The mythology largely developed from Scully’s abduction in Duane Barry and Ascension, an attempt by the writers to work around Scully’s abduction. The decision to film The X-Files: Fight the Future between the fourth and fifth seasons was at the behest of Fox rather than the production team. David Duchovny forces the move to Los Angeles in the sixth season. The eighth season represents the most seismic shift in the creative life of The X-Files, and – as with those other big decisions – it was largely driven by choices outside the production team.

xfiles-thisisnothappening13a

In hindsight, it seems obvious that the show could not continue forever. Duchovny and Anderson were headlining a show that filmed twenty-odd episodes a season. The show had begun diffusing its focus in the fourth and fifth seasons by focusing on members of the supporting cast, but it was still effectively a two-lead show. That is a tremendous strain. Something had to give. It turned out that something was Duchovny. At the end of the seventh season, with everything coming down to the wire, Duchovny made it clear he would not appear in a full eighth season.

This forced the show to change, but in a way that afforded some measure of stability. The idea of doing The X-Files without either Mulder or Scully was horrifying to the production team and horrifying to certain sections of fandom, but Duchovny’s willingness to stick around for half of the eighth season afforded some measure of compromise. The change did not need to be jarring. Easing David Duchovny out of the show would allow for a smoother transition. It would allow the show to say a proper (and extended) farewell to Mulder.

xfiles-empedocles23a

This is perhaps the strongest aspect of the eighth season, the sense that it has a certainty and finality that the seventh season lacked. Even during the post-production of Requiem, the production team had no idea whether the seventh season would be the final season of the show. As a result, the seventh season is decidedly non-committal on the issue of closure. The eighth season is a lot more enthusiastic about the prospect of wrapping things up, once and for all. There is a sense that this is the final season of a version of the show, at the very least.

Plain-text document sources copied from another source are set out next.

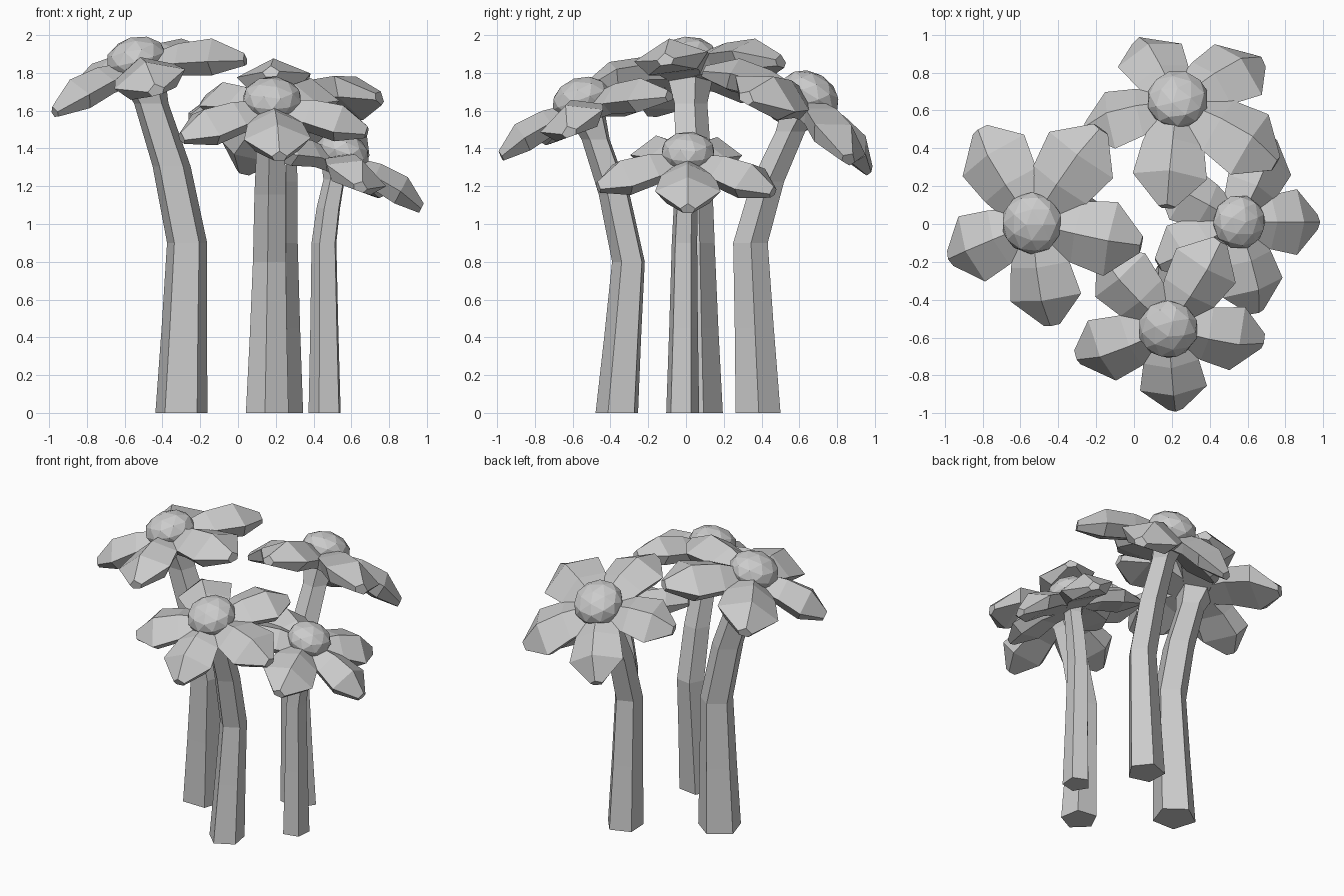
import bpy, bmesh, math
from mathutils import Vector

if "Cube" in bpy.data.objects:
    bpy.data.objects.remove(bpy.data.objects["Cube"], do_unlink=True)

GREY = (0.6, 0.6, 0.6, 1)
mat = bpy.data.materials.new("stone grey")
mat.use_nodes = True
mat.diffuse_color = GREY
mat.node_tree.nodes["Principled BSDF"].inputs["Base Color"].default_value = GREY


def finish(bm, name):
    bmesh.ops.recalc_face_normals(bm, faces=bm.faces)
    mesh = bpy.data.meshes.new(name)
    bm.to_mesh(mesh)
    bm.free()
    mesh.materials.append(mat)
    obj = bpy.data.objects.new(name, mesh)
    bpy.context.collection.objects.link(obj)
    return obj


def loft(name, rings):
    """Skin a list of equal point rings and cap both ends."""
    bm = bmesh.new()
    loops = [[bm.verts.new(point) for point in ring] for ring in rings]
    count = len(loops[0])
    for lower, upper in zip(loops, loops[1:]):
        for i in range(count):
            j = (i + 1) % count
            bm.faces.new((lower[i], lower[j], upper[j], upper[i]))
    bm.faces.new(loops[0])
    bm.faces.new(loops[-1])
    finish(bm, name)


# Petal section: side, ridge, side, then two points underneath
SECTION = [(-1, 0), (0, 1), (1, 0), (0.65, -0.85), (-0.65, -0.85)]


def petal(name, hub, tip, normal):
    axis = tip - hub
    size = axis.length
    side = axis.cross(normal).normalized()
    up = side.cross(axis).normalized()
    rings = []
    # Broad root, wide shoulder, small blunt end
    for along, wide, thick in ((0.1, 0.2, 0.13), (0.4, 0.29, 0.15),
                               (0.72, 0.35, 0.17), (1, 0.08, 0.06)):
        middle = hub + axis * along + up * size * 0.08 * math.sin(math.pi * along)
        rings.append([middle + (side * u * wide + up * v * thick) * size
                      for u, v in SECTION])
    loft(name, rings)


def stem(name, base, knee, hub, radius, turn):
    # Straight up to the knee, then a curve that flares under the flower
    spine = [(base, 1), (base.lerp(knee, 0.5), 0.87), (knee, 0.77)]
    for t, width in ((0.45, 0.73), (0.82, 0.66), (1, 0.95)):
        point = knee.lerp(hub, t ** 1.4)
        point.z = knee.z + (hub.z - knee.z) * t
        spine.append((point, width))
    corners = [turn + i * math.tau / 5 for i in range(5)]
    loft(name, [[c + Vector((math.cos(a), math.sin(a), 0)) * radius * width
                 for a in corners] for c, width in spine])


def centre(name, hub, normal, radius):
    bm = bmesh.new()
    bmesh.ops.create_icosphere(bm, subdivisions=2, radius=radius)
    dome = finish(bm, name)
    dome.location = hub + normal * 0.075
    dome.scale.z = 0.72
    dome.rotation_euler = normal.to_track_quat('Z', 'Y').to_euler()


def flower(label, base, knee, hub, stem_radius, turn, facing, droop, dome, petals):
    """Petals are (bearing in degrees, reach) and lie on the tilted plane, less droop."""
    base, knee, hub = Vector(base), Vector(knee), Vector(hub)
    normal = Vector(facing).normalized()
    stem(label + "_stem", base, knee, hub, stem_radius, turn)
    centre(label + "_flower_centre", hub, normal, dome)
    for number, (bearing, reach) in enumerate(petals, 1):
        angle = math.radians(bearing)
        out = Vector((math.cos(angle), math.sin(angle), 0)) * reach
        out.z = -out.dot(normal) / normal.z - droop
        petal(f"{label}_petal_{number}", hub, hub + out, normal)


flower("tall", base=(-0.3, 0.05, 0), knee=(-0.27, 0.04, 0.9), hub=(-0.52, 0.01, 1.8),
       stem_radius=0.145, turn=0.3, facing=(-0.27, -0.08, 1), droop=0.07, dome=0.165,
       petals=[(-12, 0.57), (55, 0.6), (121, 0.57), (203, 0.49), (279, 0.55)])
flower("front", base=(0.16, -0.36, 0), knee=(0.17, -0.3, 0.8), hub=(0.18, -0.53, 1.59),
       stem_radius=0.12, turn=0.8, facing=(0, -0.36, 1), droop=0.07, dome=0.16,
       petals=[(-10, 0.51), (58, 0.52), (133, 0.51), (200, 0.51), (275, 0.45)])
flower("back", base=(0.22, 0.38, 0), knee=(0.22, 0.34, 0.9), hub=(0.23, 0.62, 1.62),
       stem_radius=0.125, turn=1.3, facing=(0, 0.6, 1), droop=0.13, dome=0.165,
       petals=[(-30, 0.6), (29, 0.5), (120, 0.4), (194, 0.5), (264, 0.53)])
flower("low", base=(0.465, -0.02, 0), knee=(0.46, -0.01, 0.9), hub=(0.53, 0.01, 1.31),
       stem_radius=0.092, turn=1.8, facing=(0.36, 0, 1), droop=0.07, dome=0.145,
       petals=[(0, 0.44), (67, 0.49), (152, 0.44), (209, 0.46), (284, 0.49)])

The eighth season finds itself in the impossible position of having to imagine The X-Files without Mulder. The only real issue is that it succeeds all too well. The biggest problem with the eighth season is that it is followed by a ninth season.

xfiles-without2a Continue reading

Jessica Jones – AKA You’re a Winner! (Review)

AKA You’re a Winner! is certainly a much better standalone episode than AKA 99 Friends.

Of course, the episode is tied more tightly into the arc of the season around. Although AKA You’re a Winner! does little to advance Jessica’ on-going pursuit of Kilgrave, it does allow the show to advance many of its individual character plots. In particular, it allows Jessica and Luke a bit of space to advance their own plot while Hope Slottman deals with the consequences of her trauma and while Kilgrave begins to enact his own endgame. There is a sense of pieces moving around a chessboard, but moving with purpose.

jessicajones-youreawinner21a

Despite the fact that AKA You’re a Winner! is less literally tied to the hunt for Kilgrave than AKA Crush Syndrome or AKA It’s Called Whiskey, it feels like it adds substantial more momentum to the on-going plot. The middle stretch of Jessica Jones represents the point at which the show has the clearest sense of drive and identity, the point at which the show is most comfortable in its own skin. AKA You’re a Winner! is a relatively light character-driven piece than the episodes around it, but it retains a firm grasp of the characters involved.

AKA You’re a Winner! feels like the kind of episode that Jessica Jones should have employed earlier in the season.

jessicajones-youreawinner38a

Continue reading